== Segment start ==

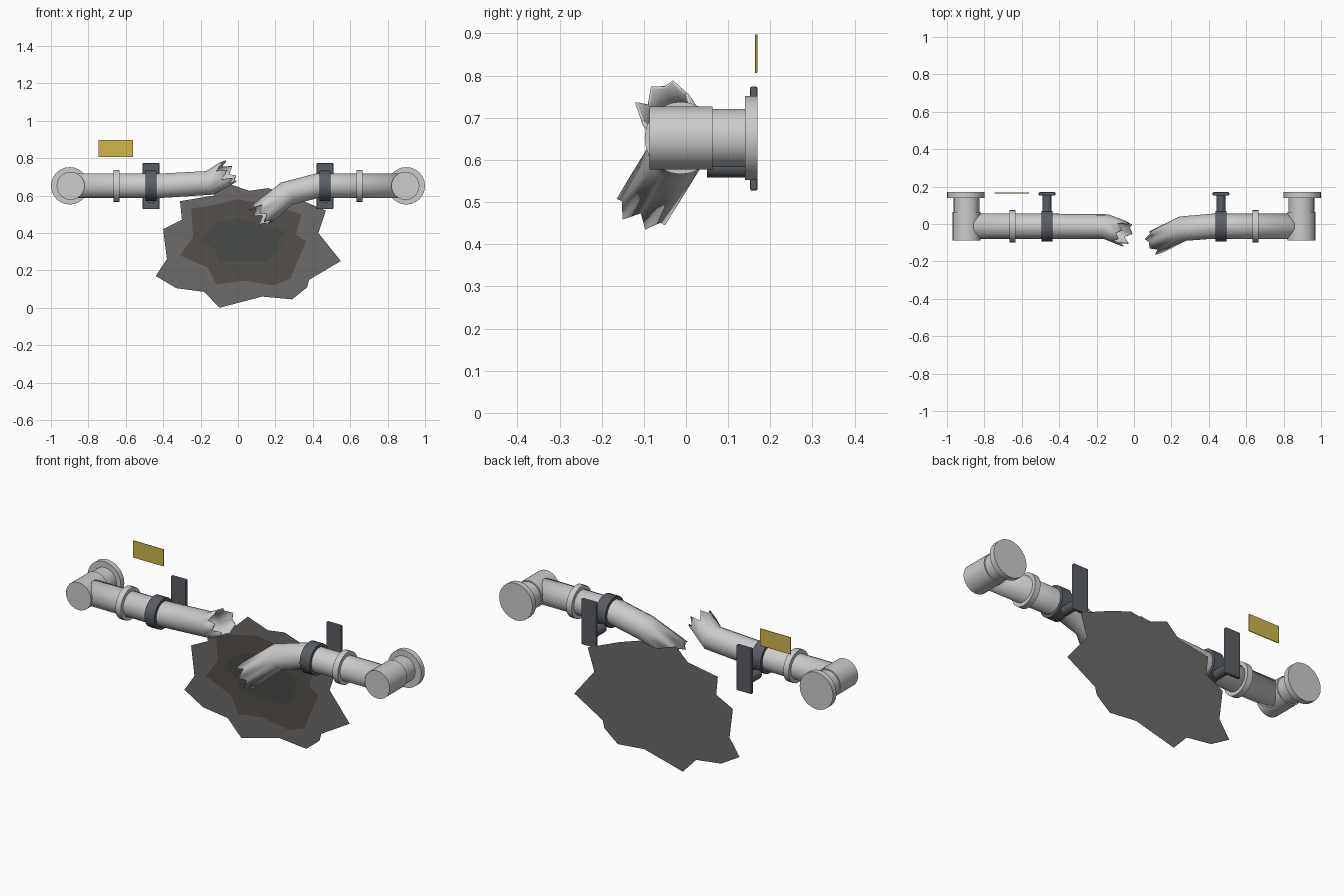
import bpy, bmesh, math, random
from mathutils import Vector, Matrix

if "Cube" in bpy.data.objects:
    bpy.data.objects.remove(bpy.data.objects["Cube"])

random.seed(4)
PY, PZ = -0.012, 0.652      # pipe axis


def mat(name, rgb):
    m = bpy.data.materials.new(name)
    m.diffuse_color = (*rgb, 1)
    m.use_nodes = True
    m.node_tree.nodes["Principled BSDF"].inputs["Base Color"].default_value = m.diffuse_color
    return m


dark = mat("dark_steel", (0.10, 0.11, 0.125))
yellow = mat("yellow_paint", (0.62, 0.47, 0.07))


def finish(bm, name, material=None, smooth=True):
    me = bpy.data.meshes.new(name)
    bm.to_mesh(me)
    bm.free()
    ob = bpy.data.objects.new(name, me)
    bpy.context.collection.objects.link(ob)
    if material:
        me.materials.append(material)
    if smooth:
        bpy.ops.object.select_all(action='DESELECT')
        bpy.context.view_layer.objects.active = ob
        ob.select_set(True)
        bpy.ops.object.shade_smooth_by_angle(angle=math.radians(35))
    return ob


def cyl(name, a, b, r, material=None, sides=24):
    a, b = Vector(a), Vector(b)
    d = b - a
    bm = bmesh.new()
    m = Matrix.Translation((a + b) / 2) @ d.to_track_quat('Z', 'Y').to_matrix().to_4x4()
    bmesh.ops.create_cone(bm, cap_ends=True, segments=sides, radius1=r, radius2=r,
                          depth=d.length, matrix=m)
    return finish(bm, name, material)


def box(name, lo, hi, material, bevel=0):
    lo, hi = Vector(lo), Vector(hi)
    bm = bmesh.new()
    m = Matrix.Translation((lo + hi) / 2) @ Matrix.Diagonal((*(hi - lo), 1))
    bmesh.ops.create_cube(bm, size=1, matrix=m)
    if bevel:
        bmesh.ops.bevel(bm, geom=bm.edges[:], offset=bevel, segments=2, profile=0.5, affect='EDGES')
    return finish(bm, name, material, False)


def ring(name, x, width, r_out, r_in, material=None, sides=24):
    # closed band around the pipe axis
    bm = bmesh.new()
    prof = [(-width / 2, r_in), (-width / 2, r_out), (width / 2, r_out), (width / 2, r_in)]
    loops = [[bm.verts.new((x + dx, PY + r * math.cos(t), PZ + r * math.sin(t)))
              for dx, r in prof] for t in (2 * math.pi * i / sides for i in range(sides))]
    for i in range(sides):
        p, q = loops[i], loops[(i + 1) % sides]
        for j in range(4):
            k = (j + 1) % 4
            bm.faces.new((p[j], p[k], q[k], q[j]))
    bmesh.ops.recalc_face_normals(bm, faces=bm.faces[:])
    return finish(bm, name, material)


def broken_pipe(name, path, r=0.067, sides=14):
    # swept open tube whose last ring is torn into teeth
    path = [Vector(p) for p in path]
    bm = bmesh.new()
    loops = []
    for i, p in enumerate(path):
        d1 = (path[min(i + 1, len(path) - 1)] - p).normalized()
        d0 = (p - path[max(i - 1, 0)]).normalized()
        t = (d0 + d1).normalized()
        u = Vector((0, 0, 1)).cross(t).normalized()
        v = t.cross(u)
        last = i == len(path) - 1
        loop = []
        for k in range(sides):
            a = 2 * math.pi * k / sides
            tear = random.uniform(0.025, 0.055) if k % 2 else random.uniform(-0.02, 0.012)
            co = p + r * (u * math.cos(a) + v * math.sin(a)) + (t * tear if last else Vector())
            loop.append(bm.verts.new(co))
        loops.append(loop)
    for p, q in zip(loops, loops[1:]):
        for k in range(sides):
            n = (k + 1) % sides
            bm.faces.new((p[k], p[n], q[n], q[k]))
    bmesh.ops.recalc_face_normals(bm, faces=bm.faces[:])
    ob = finish(bm, name)
    wall = ob.modifiers.new("wall", 'SOLIDIFY')
    wall.thickness = 0.008
    wall.offset = -1
    return ob


# torn pipe halves
broken_pipe("left_pipe", [(-0.9, PY, PZ), (-0.42, PY, PZ), (-0.15, -0.014, 0.668),
                          (-0.07, -0.045, 0.715)])
broken_pipe("right_pipe", [(0.9, PY, PZ), (0.42, PY, PZ), (0.26, -0.025, 0.61),
                           (0.13, -0.09, 0.505)])

# fittings on both sides
for side, s in (("left", -1), ("right", 1)):
    x = 0.895 * s
    cyl(side + "_elbow", (x, PY - 0.075, PZ), (x, PY + 0.075, PZ), 0.075)
    cyl(side + "_wall_stub", (x, 0.05, PZ), (x, 0.15, PZ), 0.069)
    cyl(side + "_wall_flange", (0.9 * s, 0.14, PZ), (0.9 * s, 0.17, PZ), 0.1)
    ring(side + "_collar", 0.65 * s, 0.032, 0.086, 0.06)
    ring(side + "_clamp", 0.465 * s, 0.06, 0.082, 0.06, dark)
    cx = 0.465 * s
    cyl(side + "_clamp_stem", (cx, 0.05, 0.583), (cx, 0.155, 0.583), 0.025, dark, 12)
    box(side + "_clamp_plate", (cx - 0.045, 0.152, 0.527), (cx + 0.045, 0.17, 0.774), dark, 0.005)

# warning plate
box("marker_plate", (-0.745, 0.164, 0.806), (-0.562, 0.169, 0.898), yellow, 0.001)

# scorch stain layers on the wall
stains = {
    "scorch_outer": (0.170, (0.15, 0.145, 0.14), [
        (-.44, .17), (-.38, .26), (-.40, .42), (-.30, .47), (-.31, .57), (-.13, .60), (-.06, .667),
        (.06, .625), (.16, .64), (.28, .60), (.47, .52), (.43, .40), (.55, .25), (.38, .15),
        (.37, .11), (.29, .045), (.13, .06), (-.10, .0), (-.18, .085), (-.33, .105)]),
    "scorch_middle": (0.1685, (0.09, 0.08, 0.075), [
        (-.31, .28), (-.24, .38), (-.25, .53), (-.13, .55), (0, .58), (.17, .55), (.34, .50),
        (.31, .39), (.365, .355), (.31, .23), (.28, .155), (.19, .12), (.03, .145),
        (-.115, .125), (-.16, .215)]),
    "scorch_inner": (0.167, (0.065, 0.07, 0.065), [
        (-.2, .36), (-.12, .45), (0, .48), (.1, .45), (.25, .41), (.21, .35), (.24, .33),
        (.16, .25), (-.1, .25), (-.12, .31)]),
}
for name, (y, rgb, pts) in stains.items():
    bm = bmesh.new()
    f = bm.faces.new([bm.verts.new((x, y, z)) for x, z in pts])
    f.normal_update()
    if f.normal.y > 0:
        f.normal_flip()
    bmesh.ops.triangulate(bm, faces=[f])
    finish(bm, name, mat(name, rgb), False)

== Segment end ==

Only lines of the data holding the word "faces" go in the answer. Please copy each of them.

            bm.faces.new((p[j], p[k], q[k], q[j]))
    bmesh.ops.recalc_face_normals(bm, faces=bm.faces[:])
            bm.faces.new((p[k], p[n], q[n], q[k]))
    bmesh.ops.recalc_face_normals(bm, faces=bm.faces[:])
    f = bm.faces.new([bm.verts.new((x, y, z)) for x, z in pts])
    bmesh.ops.triangulate(bm, faces=[f])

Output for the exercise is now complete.